After Tuesday night’s voting results, it seems unlikely that Barry Bonds and Roger Clemens will ever be elected into the Baseball Hall of Fame.
When the names were being announced last night, fans and writers had two names in the back of their minds. Of course, those two names were Barry Bonds and Roger Clemens. When neither of those names were said, it heavily suggested they will never get in.
For years, those two players have been the center of debate and the back-and-forth arguments have centered around one question: Should these two players, or any suspected PED user, be enshrined into the Hall of Fame?
While the fire within the debate is still firmly lit, it seemed as though those two decorated players would have had an increase in votes from the past few seasons. However, they didn’t.

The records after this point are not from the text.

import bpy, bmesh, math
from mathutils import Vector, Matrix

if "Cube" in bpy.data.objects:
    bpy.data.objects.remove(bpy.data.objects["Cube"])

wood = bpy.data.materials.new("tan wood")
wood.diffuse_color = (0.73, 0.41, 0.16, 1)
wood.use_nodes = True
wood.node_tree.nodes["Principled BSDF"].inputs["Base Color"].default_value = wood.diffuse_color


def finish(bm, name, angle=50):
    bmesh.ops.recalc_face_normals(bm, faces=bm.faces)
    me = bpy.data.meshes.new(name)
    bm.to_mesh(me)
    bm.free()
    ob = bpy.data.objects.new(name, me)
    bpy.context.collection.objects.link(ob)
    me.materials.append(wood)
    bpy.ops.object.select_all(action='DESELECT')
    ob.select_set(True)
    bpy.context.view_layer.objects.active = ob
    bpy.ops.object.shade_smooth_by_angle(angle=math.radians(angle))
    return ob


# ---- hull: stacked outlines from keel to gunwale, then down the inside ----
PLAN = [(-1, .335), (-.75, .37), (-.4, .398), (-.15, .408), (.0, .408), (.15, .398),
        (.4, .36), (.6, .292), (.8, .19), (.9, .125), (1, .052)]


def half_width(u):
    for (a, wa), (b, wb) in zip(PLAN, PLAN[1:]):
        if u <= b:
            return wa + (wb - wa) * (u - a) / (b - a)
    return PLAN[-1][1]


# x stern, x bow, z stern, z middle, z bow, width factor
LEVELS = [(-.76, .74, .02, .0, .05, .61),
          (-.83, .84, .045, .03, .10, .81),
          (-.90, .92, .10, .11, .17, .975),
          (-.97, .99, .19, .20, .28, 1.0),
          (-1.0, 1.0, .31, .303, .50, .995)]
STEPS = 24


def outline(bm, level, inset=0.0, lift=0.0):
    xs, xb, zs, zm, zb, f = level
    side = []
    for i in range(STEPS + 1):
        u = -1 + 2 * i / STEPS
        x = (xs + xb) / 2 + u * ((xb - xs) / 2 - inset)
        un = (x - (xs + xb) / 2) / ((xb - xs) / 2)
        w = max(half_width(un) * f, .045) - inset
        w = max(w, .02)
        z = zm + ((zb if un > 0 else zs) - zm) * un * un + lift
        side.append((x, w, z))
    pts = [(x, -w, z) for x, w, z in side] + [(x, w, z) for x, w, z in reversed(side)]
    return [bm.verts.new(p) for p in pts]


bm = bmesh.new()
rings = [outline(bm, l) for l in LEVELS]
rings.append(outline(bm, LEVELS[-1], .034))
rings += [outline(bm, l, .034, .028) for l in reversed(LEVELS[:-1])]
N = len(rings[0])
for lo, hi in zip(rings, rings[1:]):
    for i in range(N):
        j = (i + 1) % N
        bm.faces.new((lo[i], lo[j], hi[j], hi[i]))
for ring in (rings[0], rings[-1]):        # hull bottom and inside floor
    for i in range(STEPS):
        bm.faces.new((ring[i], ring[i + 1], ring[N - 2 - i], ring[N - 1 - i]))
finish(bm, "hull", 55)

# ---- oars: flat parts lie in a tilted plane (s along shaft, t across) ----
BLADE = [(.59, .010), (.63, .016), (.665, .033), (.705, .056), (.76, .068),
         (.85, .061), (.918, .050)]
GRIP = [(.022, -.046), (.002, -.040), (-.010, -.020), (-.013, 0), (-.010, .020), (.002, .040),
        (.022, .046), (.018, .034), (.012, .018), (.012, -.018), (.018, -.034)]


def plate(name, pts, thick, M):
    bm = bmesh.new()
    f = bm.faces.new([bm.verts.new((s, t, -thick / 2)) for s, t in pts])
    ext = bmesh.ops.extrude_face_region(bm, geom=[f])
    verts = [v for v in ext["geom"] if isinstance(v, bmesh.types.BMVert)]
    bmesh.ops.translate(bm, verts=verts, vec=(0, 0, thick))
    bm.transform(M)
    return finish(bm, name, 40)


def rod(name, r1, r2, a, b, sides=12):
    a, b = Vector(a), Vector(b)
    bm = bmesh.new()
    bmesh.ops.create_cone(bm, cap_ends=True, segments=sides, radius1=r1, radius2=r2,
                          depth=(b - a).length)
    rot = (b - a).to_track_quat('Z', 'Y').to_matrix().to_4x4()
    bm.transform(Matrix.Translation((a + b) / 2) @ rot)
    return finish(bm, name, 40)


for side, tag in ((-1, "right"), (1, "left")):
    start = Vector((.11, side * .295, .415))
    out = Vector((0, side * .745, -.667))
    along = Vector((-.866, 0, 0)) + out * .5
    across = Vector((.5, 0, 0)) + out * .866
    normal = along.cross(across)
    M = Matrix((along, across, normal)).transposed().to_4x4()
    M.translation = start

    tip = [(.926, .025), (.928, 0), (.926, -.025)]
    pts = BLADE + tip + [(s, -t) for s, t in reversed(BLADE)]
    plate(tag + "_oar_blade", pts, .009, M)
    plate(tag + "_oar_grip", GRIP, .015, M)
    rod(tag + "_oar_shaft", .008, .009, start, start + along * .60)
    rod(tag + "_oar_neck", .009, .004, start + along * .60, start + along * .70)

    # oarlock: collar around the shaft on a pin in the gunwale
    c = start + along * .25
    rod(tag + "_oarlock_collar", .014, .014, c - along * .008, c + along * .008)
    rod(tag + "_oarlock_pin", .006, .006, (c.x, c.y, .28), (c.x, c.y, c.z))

Yes, both Bonds and Clemens made positive gains. But they only saw a marginal jump. In 2018, Bonds received 56.4 percent and Clemens got 57.3. Tuesday’s balloting only saw Bonds jump up from 56.4 to 59.1, and Clemens went from 57.3 to 59.5.
The minimal increase was surprising. From 2015 to 2017, Bonds and Clemens saw their percentage of votes increase mightily. Bonds went from 36.8 in 2015, to 53.8 in 2017, while Clemens leaped from 37.5 in 2015 to 54.1 in 2017. That increase prompted many to think they were on their way to Cooperstown.

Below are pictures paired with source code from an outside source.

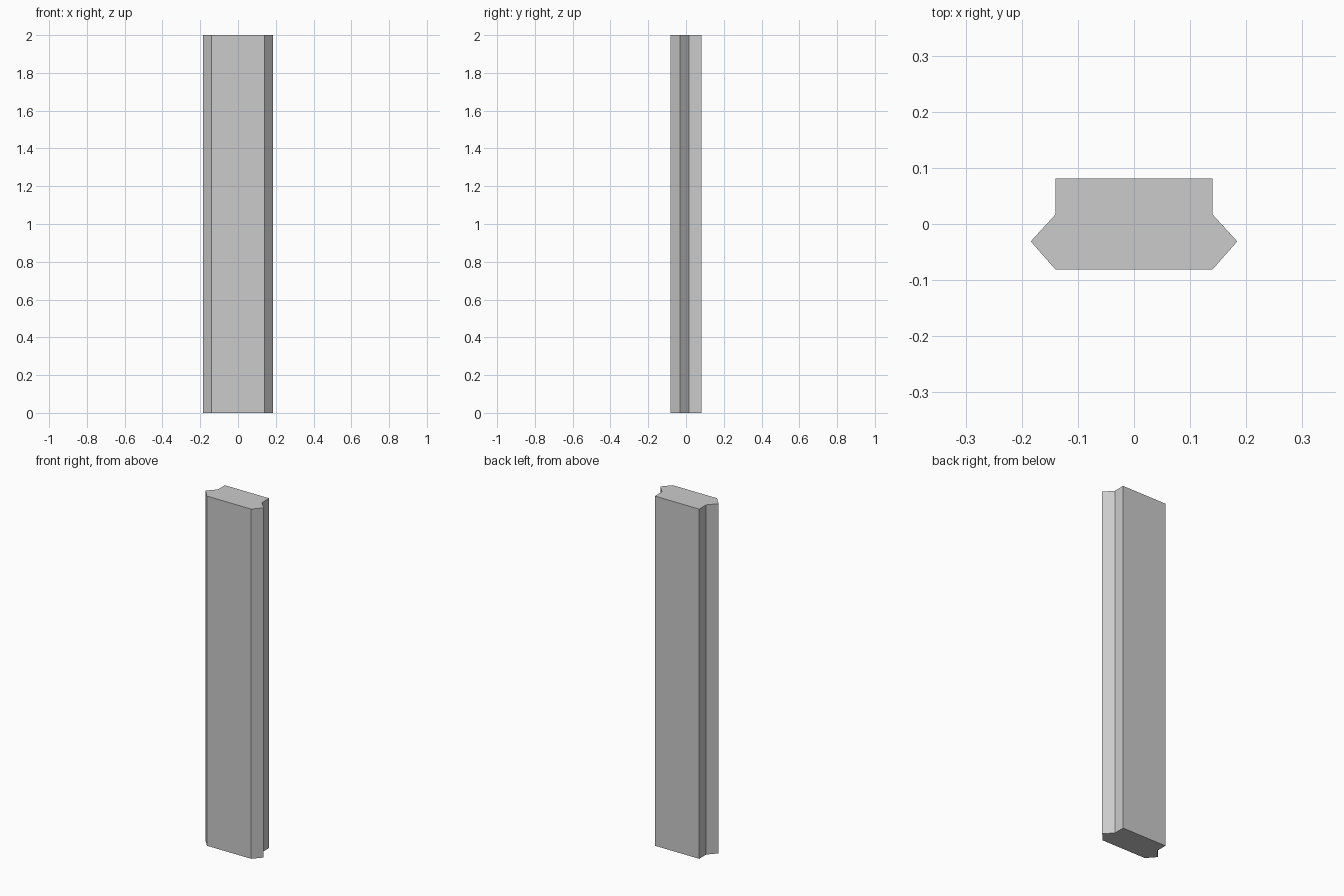
import bpy
import bmesh

if "Cube" in bpy.data.objects:
    bpy.data.objects.remove(bpy.data.objects["Cube"])

HEIGHT = 2.0

# Right half of the cross-section, front to back (pointed side ridge, then a flat back block)
half = [(0.14, -0.081), (0.184, -0.031), (0.14, 0.017), (0.14, 0.081)]
profile = half + [(-x, y) for x, y in reversed(half)]

# Post: the mirrored profile extruded straight up
bm = bmesh.new()
base = bm.faces.new([bm.verts.new((x, y, 0)) for x, y in profile])
top = bmesh.ops.extrude_face_region(bm, geom=[base], use_keep_orig=True)
bmesh.ops.translate(bm, vec=(0, 0, HEIGHT),
                    verts=[g for g in top["geom"] if isinstance(g, bmesh.types.BMVert)])
bmesh.ops.recalc_face_normals(bm, faces=bm.faces)

mesh = bpy.data.meshes.new("ridged_post")
bm.to_mesh(mesh)
bm.free()
post = bpy.data.objects.new("ridged_post", mesh)
bpy.context.collection.objects.link(post)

That increase cannot be overlooked, because it makes Tuesday night’s results that much more significant. The slugging outfielder and lights out pitcher seemed to be on a trajectory that would land them in the Hall because they gained a high percentage of votes with the latter half of their life on the ballot left.
However, those chances look bleak now as both Bonds and Clemens will be entering their eighth years on the ballot. The chances look like a long shot because both need more than 35 percent of the votes in the next three years to get the call. Seeing a jump like that will be an uphill climb, especially after they barely gained any more voters this year.
According to Ryan Thibodaux and his famous Hall of Fame tracker, Clemens and Bonds still have a fair amount ballot members who aren’t voting for them. This doesn’t seem to bode well for either of them because they aren’t being overlooked due to a packed ballot.
Rather, it’s indicated that Bonds and Clemens are seeing how detrimental that steroid stigma attached to their resumes is. Also, with first-ballot locks like Derek Jeter coming up, and overdue names like Larry Walker still on the ballot, voters will be in no rush to prioritize Clemens and Bonds.
With only three years remaining on the ballot, it looks as though the Baseball Hall of Fame will forever be without its All-Time home run king, and one of its most decorated pitchers.